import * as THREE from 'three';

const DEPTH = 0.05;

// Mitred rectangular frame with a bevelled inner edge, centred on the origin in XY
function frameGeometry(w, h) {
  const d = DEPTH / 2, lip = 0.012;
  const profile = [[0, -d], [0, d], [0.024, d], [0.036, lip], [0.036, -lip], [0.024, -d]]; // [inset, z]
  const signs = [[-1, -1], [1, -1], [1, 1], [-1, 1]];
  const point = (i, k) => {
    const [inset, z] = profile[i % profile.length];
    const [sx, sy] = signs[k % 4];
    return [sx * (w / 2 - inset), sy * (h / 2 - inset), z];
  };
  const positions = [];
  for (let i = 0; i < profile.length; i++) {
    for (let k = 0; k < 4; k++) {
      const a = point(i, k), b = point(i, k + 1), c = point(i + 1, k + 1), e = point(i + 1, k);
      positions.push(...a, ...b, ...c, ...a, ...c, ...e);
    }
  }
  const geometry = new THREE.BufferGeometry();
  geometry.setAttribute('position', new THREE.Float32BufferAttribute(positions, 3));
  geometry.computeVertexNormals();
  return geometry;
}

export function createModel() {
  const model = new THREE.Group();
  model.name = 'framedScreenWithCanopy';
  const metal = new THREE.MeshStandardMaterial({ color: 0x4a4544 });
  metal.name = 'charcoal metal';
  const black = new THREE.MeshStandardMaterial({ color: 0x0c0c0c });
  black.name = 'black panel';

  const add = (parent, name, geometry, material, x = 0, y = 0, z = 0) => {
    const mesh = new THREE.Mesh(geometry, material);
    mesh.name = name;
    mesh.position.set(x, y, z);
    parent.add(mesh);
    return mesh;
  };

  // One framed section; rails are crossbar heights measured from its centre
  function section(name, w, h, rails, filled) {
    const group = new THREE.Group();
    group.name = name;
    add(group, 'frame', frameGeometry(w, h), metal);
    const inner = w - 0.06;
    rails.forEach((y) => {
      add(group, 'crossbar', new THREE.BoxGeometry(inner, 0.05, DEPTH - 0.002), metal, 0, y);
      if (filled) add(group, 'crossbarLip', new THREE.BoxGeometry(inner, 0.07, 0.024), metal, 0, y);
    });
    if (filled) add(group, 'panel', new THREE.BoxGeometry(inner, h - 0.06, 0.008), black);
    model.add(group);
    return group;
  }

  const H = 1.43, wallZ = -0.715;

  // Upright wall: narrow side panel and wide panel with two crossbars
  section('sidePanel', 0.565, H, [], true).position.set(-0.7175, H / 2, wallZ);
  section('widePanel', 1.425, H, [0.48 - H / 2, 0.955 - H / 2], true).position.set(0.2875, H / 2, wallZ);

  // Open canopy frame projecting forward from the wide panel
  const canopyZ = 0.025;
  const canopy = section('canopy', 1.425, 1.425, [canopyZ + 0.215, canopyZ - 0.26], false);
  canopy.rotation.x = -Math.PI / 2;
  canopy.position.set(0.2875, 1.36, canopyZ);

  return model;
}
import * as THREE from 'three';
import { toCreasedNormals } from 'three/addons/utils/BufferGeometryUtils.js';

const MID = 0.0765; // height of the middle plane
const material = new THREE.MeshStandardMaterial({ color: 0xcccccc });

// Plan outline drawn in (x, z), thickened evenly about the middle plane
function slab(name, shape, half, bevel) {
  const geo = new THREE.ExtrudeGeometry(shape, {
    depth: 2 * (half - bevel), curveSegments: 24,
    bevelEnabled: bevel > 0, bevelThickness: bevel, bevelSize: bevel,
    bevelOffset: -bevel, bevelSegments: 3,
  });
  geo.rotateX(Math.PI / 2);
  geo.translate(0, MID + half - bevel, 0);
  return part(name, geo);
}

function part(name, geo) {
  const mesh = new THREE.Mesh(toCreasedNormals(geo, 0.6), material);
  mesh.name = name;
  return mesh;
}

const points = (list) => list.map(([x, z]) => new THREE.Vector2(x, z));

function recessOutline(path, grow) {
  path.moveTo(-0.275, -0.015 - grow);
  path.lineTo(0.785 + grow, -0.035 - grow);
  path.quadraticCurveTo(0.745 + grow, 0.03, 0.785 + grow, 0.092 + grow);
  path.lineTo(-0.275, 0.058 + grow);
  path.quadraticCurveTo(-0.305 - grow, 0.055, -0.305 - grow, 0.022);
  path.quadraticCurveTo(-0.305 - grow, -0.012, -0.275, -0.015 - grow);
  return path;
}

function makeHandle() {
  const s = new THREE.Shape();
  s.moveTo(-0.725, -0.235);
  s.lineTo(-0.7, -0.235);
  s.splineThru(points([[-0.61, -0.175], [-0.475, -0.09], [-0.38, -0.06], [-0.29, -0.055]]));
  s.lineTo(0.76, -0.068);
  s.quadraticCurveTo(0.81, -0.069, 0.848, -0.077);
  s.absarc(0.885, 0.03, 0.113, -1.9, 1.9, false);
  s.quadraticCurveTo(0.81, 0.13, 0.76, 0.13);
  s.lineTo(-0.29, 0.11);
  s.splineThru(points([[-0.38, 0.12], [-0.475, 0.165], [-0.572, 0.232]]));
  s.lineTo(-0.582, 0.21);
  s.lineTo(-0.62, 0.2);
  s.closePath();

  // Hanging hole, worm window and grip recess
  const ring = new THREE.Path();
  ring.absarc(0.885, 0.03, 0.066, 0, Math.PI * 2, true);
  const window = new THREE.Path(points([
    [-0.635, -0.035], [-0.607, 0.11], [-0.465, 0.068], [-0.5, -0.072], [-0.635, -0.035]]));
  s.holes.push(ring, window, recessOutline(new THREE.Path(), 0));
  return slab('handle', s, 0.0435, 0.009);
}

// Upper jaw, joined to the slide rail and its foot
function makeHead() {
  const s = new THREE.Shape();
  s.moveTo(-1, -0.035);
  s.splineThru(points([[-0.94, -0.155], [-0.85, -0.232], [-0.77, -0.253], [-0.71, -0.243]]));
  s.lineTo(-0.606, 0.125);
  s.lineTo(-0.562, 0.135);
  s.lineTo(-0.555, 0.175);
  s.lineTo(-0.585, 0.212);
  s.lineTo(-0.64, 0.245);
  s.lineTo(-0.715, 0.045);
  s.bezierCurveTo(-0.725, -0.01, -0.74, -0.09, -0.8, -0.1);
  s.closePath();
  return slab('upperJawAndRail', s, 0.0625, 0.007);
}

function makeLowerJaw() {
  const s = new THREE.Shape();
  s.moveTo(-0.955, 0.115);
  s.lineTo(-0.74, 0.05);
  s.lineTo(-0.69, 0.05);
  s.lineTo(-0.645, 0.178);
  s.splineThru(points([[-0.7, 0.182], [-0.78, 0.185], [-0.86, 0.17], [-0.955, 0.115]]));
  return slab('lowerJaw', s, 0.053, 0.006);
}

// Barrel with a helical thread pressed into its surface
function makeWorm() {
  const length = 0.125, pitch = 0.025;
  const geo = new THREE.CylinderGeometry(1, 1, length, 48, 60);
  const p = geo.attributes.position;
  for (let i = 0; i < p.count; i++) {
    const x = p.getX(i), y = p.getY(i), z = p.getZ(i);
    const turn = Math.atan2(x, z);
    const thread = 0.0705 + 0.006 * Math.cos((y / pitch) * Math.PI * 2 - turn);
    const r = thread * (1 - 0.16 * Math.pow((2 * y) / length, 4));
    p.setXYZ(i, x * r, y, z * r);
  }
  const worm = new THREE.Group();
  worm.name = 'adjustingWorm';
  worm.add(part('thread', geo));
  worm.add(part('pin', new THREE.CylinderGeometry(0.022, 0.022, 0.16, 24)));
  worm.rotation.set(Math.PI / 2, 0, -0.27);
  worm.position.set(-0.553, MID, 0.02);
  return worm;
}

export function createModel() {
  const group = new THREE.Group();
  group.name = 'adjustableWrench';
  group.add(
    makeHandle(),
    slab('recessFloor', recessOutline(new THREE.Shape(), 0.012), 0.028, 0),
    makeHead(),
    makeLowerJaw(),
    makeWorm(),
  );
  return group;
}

*Problem description:*
Of all the entries above, output exactly the lines between the one holding "0.165], [-0.572, 0.232]]));" and the one holding "s.moveTo(-0.955, 0.115);", inclusive.

*Result of this exercise:*
  s.splineThru(points([[-0.38, 0.12], [-0.475, 0.165], [-0.572, 0.232]]));
  s.lineTo(-0.582, 0.21);
  s.lineTo(-0.62, 0.2);
  s.closePath();

  // Hanging hole, worm window and grip recess
  const ring = new THREE.Path();
  ring.absarc(0.885, 0.03, 0.066, 0, Math.PI * 2, true);
  const window = new THREE.Path(points([
    [-0.635, -0.035], [-0.607, 0.11], [-0.465, 0.068], [-0.5, -0.072], [-0.635, -0.035]]));
  s.holes.push(ring, window, recessOutline(new THREE.Path(), 0));
  return slab('handle', s, 0.0435, 0.009);
}

// Upper jaw, joined to the slide rail and its foot
function makeHead() {
  const s = new THREE.Shape();
  s.moveTo(-1, -0.035);
  s.splineThru(points([[-0.94, -0.155], [-0.85, -0.232], [-0.77, -0.253], [-0.71, -0.243]]));
  s.lineTo(-0.606, 0.125);
  s.lineTo(-0.562, 0.135);
  s.lineTo(-0.555, 0.175);
  s.lineTo(-0.585, 0.212);
  s.lineTo(-0.64, 0.245);
  s.lineTo(-0.715, 0.045);
  s.bezierCurveTo(-0.725, -0.01, -0.74, -0.09, -0.8, -0.1);
  s.closePath();
  return slab('upperJawAndRail', s, 0.0625, 0.007);
}

function makeLowerJaw() {
  const s = new THREE.Shape();
  s.moveTo(-0.955, 0.115);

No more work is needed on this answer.